US Civil society call upon US Govt. to support G33 Food Security Proposal

Delivery date: 
26 November, 2013

Ambassador Mike Froman

United State Trade Representative (USTR)

Office of the United States Trade Representative

600 17th Street NW

Washington, DC 20508

 

Ambassador Michael Punke

Deputy USTR and Permanent Representative to the World Trade Organization

U.S. Mission

11 Route de Pregny

1292 Chambesy-Geneva

Switzerland

Dear Ambassador Froman,

We write to express our dismay at U.S. opposition to proposals at the World Trade Organization (WTO) by developing countries to address their food security objectives, including reducing volatility in food prices and supplies. We urge you to support the G33’s proposal to allow for greater public spending to ensure more stable food supplies and prices.

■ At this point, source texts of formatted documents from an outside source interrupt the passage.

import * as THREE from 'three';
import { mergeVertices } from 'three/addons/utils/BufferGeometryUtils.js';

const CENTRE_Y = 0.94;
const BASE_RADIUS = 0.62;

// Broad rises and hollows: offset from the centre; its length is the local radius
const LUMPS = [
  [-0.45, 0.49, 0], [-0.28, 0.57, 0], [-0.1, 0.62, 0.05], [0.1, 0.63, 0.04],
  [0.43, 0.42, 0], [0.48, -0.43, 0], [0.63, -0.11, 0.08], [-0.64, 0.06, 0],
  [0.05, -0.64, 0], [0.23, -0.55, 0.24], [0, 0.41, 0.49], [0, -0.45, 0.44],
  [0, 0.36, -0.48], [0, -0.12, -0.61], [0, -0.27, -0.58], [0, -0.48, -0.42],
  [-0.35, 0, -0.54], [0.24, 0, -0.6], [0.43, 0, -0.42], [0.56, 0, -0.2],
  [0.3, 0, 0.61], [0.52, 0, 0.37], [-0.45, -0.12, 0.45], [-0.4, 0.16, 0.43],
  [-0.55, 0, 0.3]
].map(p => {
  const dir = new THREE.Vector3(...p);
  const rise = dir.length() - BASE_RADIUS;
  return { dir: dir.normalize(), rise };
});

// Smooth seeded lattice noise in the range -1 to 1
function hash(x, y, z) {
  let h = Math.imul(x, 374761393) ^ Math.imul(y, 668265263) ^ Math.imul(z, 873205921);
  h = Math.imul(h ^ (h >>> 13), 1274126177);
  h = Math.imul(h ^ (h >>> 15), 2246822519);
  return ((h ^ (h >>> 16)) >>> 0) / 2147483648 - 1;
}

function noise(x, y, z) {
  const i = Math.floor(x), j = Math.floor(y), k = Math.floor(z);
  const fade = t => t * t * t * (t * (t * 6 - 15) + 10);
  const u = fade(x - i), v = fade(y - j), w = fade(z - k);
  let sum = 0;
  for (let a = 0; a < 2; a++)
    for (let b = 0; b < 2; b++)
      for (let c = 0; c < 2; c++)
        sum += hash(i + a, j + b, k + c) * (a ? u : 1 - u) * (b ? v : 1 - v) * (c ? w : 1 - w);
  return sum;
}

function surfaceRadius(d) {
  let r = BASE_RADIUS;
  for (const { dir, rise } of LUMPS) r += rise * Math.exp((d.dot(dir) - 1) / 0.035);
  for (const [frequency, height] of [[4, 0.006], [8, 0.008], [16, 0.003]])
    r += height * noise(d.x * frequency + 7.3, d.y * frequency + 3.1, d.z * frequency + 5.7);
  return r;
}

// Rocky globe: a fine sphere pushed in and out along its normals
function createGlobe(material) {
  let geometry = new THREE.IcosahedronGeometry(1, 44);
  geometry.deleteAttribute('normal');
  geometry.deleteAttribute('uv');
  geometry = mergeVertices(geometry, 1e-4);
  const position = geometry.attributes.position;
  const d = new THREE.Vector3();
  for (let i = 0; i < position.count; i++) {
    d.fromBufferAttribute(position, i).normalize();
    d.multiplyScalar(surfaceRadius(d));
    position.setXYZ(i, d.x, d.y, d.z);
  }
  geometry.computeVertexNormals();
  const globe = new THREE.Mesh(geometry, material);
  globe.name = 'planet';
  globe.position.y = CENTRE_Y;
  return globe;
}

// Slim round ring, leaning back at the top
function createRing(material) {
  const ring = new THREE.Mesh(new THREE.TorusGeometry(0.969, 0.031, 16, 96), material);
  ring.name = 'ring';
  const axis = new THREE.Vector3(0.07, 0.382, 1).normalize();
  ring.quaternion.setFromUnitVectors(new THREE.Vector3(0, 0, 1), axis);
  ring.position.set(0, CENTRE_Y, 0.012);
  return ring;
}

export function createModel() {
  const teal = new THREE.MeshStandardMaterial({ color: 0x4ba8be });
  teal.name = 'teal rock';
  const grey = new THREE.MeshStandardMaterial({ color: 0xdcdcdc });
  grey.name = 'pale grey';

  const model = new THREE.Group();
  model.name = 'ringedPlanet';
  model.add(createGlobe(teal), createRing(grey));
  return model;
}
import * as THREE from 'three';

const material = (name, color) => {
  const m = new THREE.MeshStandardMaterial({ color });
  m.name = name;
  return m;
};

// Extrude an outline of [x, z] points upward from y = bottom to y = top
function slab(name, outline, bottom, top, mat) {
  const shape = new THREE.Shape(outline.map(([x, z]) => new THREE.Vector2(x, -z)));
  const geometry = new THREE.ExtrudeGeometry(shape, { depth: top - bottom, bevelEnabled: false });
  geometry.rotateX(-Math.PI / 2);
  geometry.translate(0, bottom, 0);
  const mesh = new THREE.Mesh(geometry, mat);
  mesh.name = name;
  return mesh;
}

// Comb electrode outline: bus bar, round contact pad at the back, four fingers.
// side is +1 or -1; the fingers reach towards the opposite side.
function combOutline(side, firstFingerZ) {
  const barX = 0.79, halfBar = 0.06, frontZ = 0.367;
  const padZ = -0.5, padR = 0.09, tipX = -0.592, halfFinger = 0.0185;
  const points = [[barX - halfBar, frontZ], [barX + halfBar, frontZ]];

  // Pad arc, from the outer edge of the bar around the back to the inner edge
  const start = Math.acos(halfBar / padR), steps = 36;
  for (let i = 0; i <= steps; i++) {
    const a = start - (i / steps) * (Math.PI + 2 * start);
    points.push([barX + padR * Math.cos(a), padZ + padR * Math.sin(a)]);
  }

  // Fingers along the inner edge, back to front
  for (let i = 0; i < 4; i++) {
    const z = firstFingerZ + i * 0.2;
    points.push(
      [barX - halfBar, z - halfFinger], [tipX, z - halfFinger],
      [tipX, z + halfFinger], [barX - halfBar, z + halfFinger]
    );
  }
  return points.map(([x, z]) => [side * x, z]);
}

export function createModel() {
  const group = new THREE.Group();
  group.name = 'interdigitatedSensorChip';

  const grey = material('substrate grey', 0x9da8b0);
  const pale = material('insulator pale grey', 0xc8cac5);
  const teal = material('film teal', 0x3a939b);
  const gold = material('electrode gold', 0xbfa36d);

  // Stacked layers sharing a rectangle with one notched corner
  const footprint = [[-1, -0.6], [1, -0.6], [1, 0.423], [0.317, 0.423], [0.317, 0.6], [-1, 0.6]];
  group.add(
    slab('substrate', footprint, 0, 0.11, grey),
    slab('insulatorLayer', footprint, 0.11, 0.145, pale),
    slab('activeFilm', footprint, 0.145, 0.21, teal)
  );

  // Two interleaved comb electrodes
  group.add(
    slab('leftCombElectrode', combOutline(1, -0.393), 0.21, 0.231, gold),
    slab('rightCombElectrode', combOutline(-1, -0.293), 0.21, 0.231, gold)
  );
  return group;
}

Food prices have been extremely volatile in recent years. This has been harmful to farmers in the global North and South. We continue to call for the establishment of grain reserves to dampen that volatility and advance fair prices for farmers everywhere. Grain reserves are neither simple nor cheap to operate. Yet the alternatives are worse. The lack of insurance against market failure cost enormous sums of money in emergency assistance, money the international community has to pay. The lack of provision for instability also costs lives – lives lost to hunger as an immediate consequence, and lives blighted for several generations by the effects of malnutrition on fetal development.

International markets serve those with the greatest purchasing power. This makes market mechanisms alone inadequate from the perspective of those whose purchasing power to secure food for their families is eclipsed by other demands on food systems, including the demands that generate significant food waste, as well as the demand for feed and fuel. The U.S. government has intervened through both its agriculture and its social welfare programs for over 100 years in recognition of market failures that need correction.

Yet our administration’s trade policy ignores our domestic experience. For instance, while many in Congress are fighting to retain public funding levels for the Supplemental Nutrition Assistance Program (SNAP) at home, you are seeking to undermine policy space for developing countries to fulfil their own food security objectives with far fewer resources than are available in the United States. Many of the poor in developing countries are often also small scale agricultural producers. Contrary to the letter sent to you by US commodity groups and agribusiness interests on October 24, we, the many US farm, faith-based and non-governmental organizations working on agriculture, food security, nutrition, health and economic justice acknowledge that the current agriculture rules in the WTO (including domestic support) are rigged to support big agribusiness. We do all countries a disservice when we promote only commercial export interests, ignoring the real political (and moral) imperative that governments are responsible for their citizens’ welfare, including their right to adequate and affordable food and fair prices to agriculture producers.

The G33 food security proposal is an important first step in the reframing of global trade rules to promote more equitable and stable markets, especially for countries that face huge food security challenges. The U.S. proposal for a “Peace Clause” to suspend potential challenges to those efforts at the WTO is an unfair and inadequate response to a sensible proposal to explore new options to improve stability in national and global markets. We support the G33 proposal and call on the U.S. government to do the same.

Sincerely, 

ActionAid USA

American Medical Student Association

Center for Food Safety

Center for Policy Analysis on Trade and Health (CPATH)

Family Farm Defenders

Farm Worker Association of Florida

Food Democracy Now!

Food First

Food & Water Watch

Friends of the Earth USA

Global Exchange

Global Health through Education Service and Training (GHETS)

Global to Local Advocates for Justice

Grassroots International

Health Alliance International

Institute for Agriculture and Trade Policy

International Forum on Globalization

Illinois Fair Trade Coalition

Just Foreign Policy

 

Maryknoll Office for Global Concerns

Minnesota Fair Trade Coalition

National Family Farm Coalition

National Farmers Union

Next GenU

Oakland Institute

Oxfam America

PLANT

Pivot Point

Rainforest Action Network

Rebuild the Dream

Rural Coalition / Coalicion Rural

Sisters of St. Francis of Philadelphia

Sisters of Notre Dame de Namur

Texas Fair Trade Coalition

The Second Chance Foundation

Washington Fair Trade Coalition

Wisconsin Fair Trade Coalition

WhyHunger